But speaking in a press conference on Thursday morning, Mr Morrison revealed there had never been an exemption in place and Djokovic's evidence for a medical exemption was "insufficient".
"I want to thank the Border Force officers for doing their job implementing the Government's policies, they haven't done it their job, entry with a visa requires double vaccination or a medical exemption," he said. "I am advised that such an exemption was not in place, and as a result, he is subject to the same rule as anyone else.
"I also want to stress, that ultimately, this is the responsibility of the traveller. It is for the traveller to be able to assert and back up their ability to come into the country consistent with our laws.
"I will take advice from many places, no advice was provided by the Commonwealth government. They can take advice, but it is up to them at the end of the day, and if they do not comply with the rules, that the Australian Border Force will do their job and they have done their job. This is nothing about any one individual, it is simply a matter of following the rules, and so those processes will take their course, over the next few hours, and that event will play out as it should."
Mr Morrison added that it is not uncommon and that entrants to Australia need to be double vaccinated, which is assessed at the border.
He also said it is on the traveller to have the proof to show why they have not been vaccinated.
"He provided information to the airline to allow his entry onto the plane but people get on the plane, that is not an assurance that they will be able to come through Australia's border at the other side," Mr Morrison said.
"The problem is not necessarily with the visa.
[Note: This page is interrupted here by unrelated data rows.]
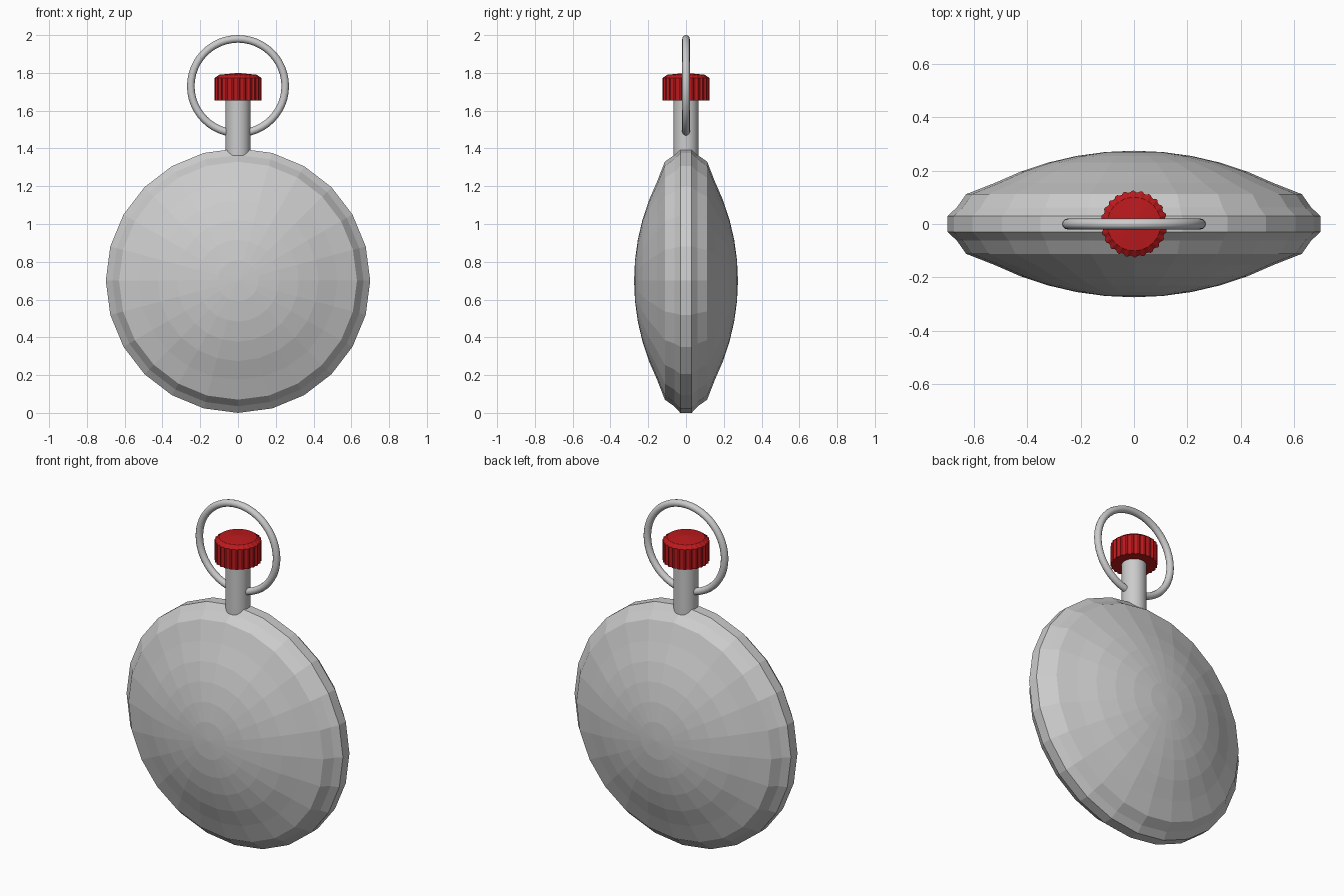
import bpy, bmesh, math
from mathutils import Matrix

if "Cube" in bpy.data.objects:
    bpy.data.objects.remove(bpy.data.objects["Cube"])

SIDES = 24
CENTRE = 0.70


def lathe(name, profile, sides, matrix, sharp=None, rib=0.0, ribbed=()):
    """Spin (radius, height) points around local z; ribbed rows alternate in radius."""
    bm = bmesh.new()
    rows = []
    for k, (r, h) in enumerate(profile):
        if r == 0:
            rows.append([bm.verts.new((0, 0, h))] * sides)
            continue
        row = []
        for i in range(sides):
            a = 2 * math.pi * i / sides
            q = r - rib * (i // 2 % 2) if k in ribbed else r
            row.append(bm.verts.new((q * math.cos(a), q * math.sin(a), h)))
        rows.append(row)
    for low, high in zip(rows, rows[1:]):
        for i in range(sides):
            j = (i + 1) % sides
            bm.faces.new(dict.fromkeys((low[i], low[j], high[j], high[i])))
    bmesh.ops.recalc_face_normals(bm, faces=bm.faces)
    bm.transform(matrix)
    mesh = bpy.data.meshes.new(name)
    bm.to_mesh(mesh)
    bm.free()
    obj = bpy.data.objects.new(name, mesh)
    bpy.context.collection.objects.link(obj)
    if sharp:
        smooth(obj, sharp)
    return obj


def smooth(obj, degrees):
    bpy.ops.object.select_all(action='DESELECT')
    obj.select_set(True)
    bpy.context.view_layer.objects.active = obj
    bpy.ops.object.shade_smooth_by_angle(angle=math.radians(degrees))


def cap(radius, edge, top, rings):
    """Points of a shallow spherical cap, rim to pole."""
    rise = top - edge
    R = (radius ** 2 + rise ** 2) / (2 * rise)
    full = math.asin(radius / R)
    pts = []
    for i in range(rings + 1):
        t = full * (1 - i / rings)
        pts.append((R * math.sin(t) if i < rings else 0, top - R + R * math.cos(t)))
    return pts


# Case: grooved rim and bezels, turned to face front and back
facing = Matrix.Translation((0, 0, CENTRE)) @ Matrix.Rotation(math.pi / 2, 4, 'X')
half = [(0.70, 0.03), (0.665, 0.062), (0.63, 0.112), (0.525, 0.153)]
lathe("case", [(r, -h) for r, h in reversed(half)] + half, SIDES, facing)

# Domed front glass and back cover
dome = cap(0.525, 0.153, 0.275, 5)
lathe("front_glass", dome, SIDES, facing)
lathe("back_cover", [(r, -h) for r, h in dome], SIDES, facing)

# Stem
lathe("stem", [(0, 1.36), (0.066, 1.36), (0.066, 1.67), (0, 1.67)], 32, Matrix(), 40)

# Knurled winding crown
crown = lathe("crown", [(0, 1.655), (0.125, 1.655), (0.125, 1.772), (0.10, 1.79), (0, 1.80)],
              96, Matrix(), rib=0.006, ribbed=(1, 2))
red = bpy.data.materials.new("crown_red")
red.diffuse_color = (0.5, 0.01, 0.012, 1)
red.use_nodes = True
red.node_tree.nodes["Principled BSDF"].inputs["Base Color"].default_value = red.diffuse_color
crown.data.materials.append(red)

# Hanging ring
bpy.ops.mesh.primitive_torus_add(major_radius=0.25, minor_radius=0.02, major_segments=48,
                                 minor_segments=12, location=(0, 0, 1.73),
                                 rotation=(math.pi / 2, 0, 0))
ring = bpy.context.object
ring.name = "hanging_ring"
smooth(ring, 60)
There are many visas granted and if you have a visa and are double vaccinated you are very welcome to come. And I think what this says to everybody in Australia the people are welcome but if you are not double vaccinated and not an Australian resident or citizen, you cannot come."
Mr Morrison added that Djokovic had not been singled out and he did not believe this situation would impact Australia on the global stage.
This is despite Serbian President Aleksander Vucic vowing his nation "will fight" the "maltreatment" of the tennis star.
"Serbia has been a good friend of Australia and provided very strong support particularly on security issues globally and we greatly appreciate that," he said. "This is a very specific case that deals with one individual and Australia's sovereign border laws and their fair application."
Mr Morrison said Djokovic was not singled out but that any extra scrutiny was due to Djokovic's own doing.
"When you get people making public statements of what they say they have and what they are going to do and what their claims are, they draw significant attention to themselves," he said. "Whether they are a celebrity, a politician, a tennis player, a journalist, whoever does that, they can expect to be asked questions more than others before you."
In a potentially massive twist, Reuters and The Herald Sun are reporting three other players with similar exemptions to Djokovic's have already entered the country without incident.
The Herald Sun added Djokovic's lawyers were already preparing to challenge the ruling in court.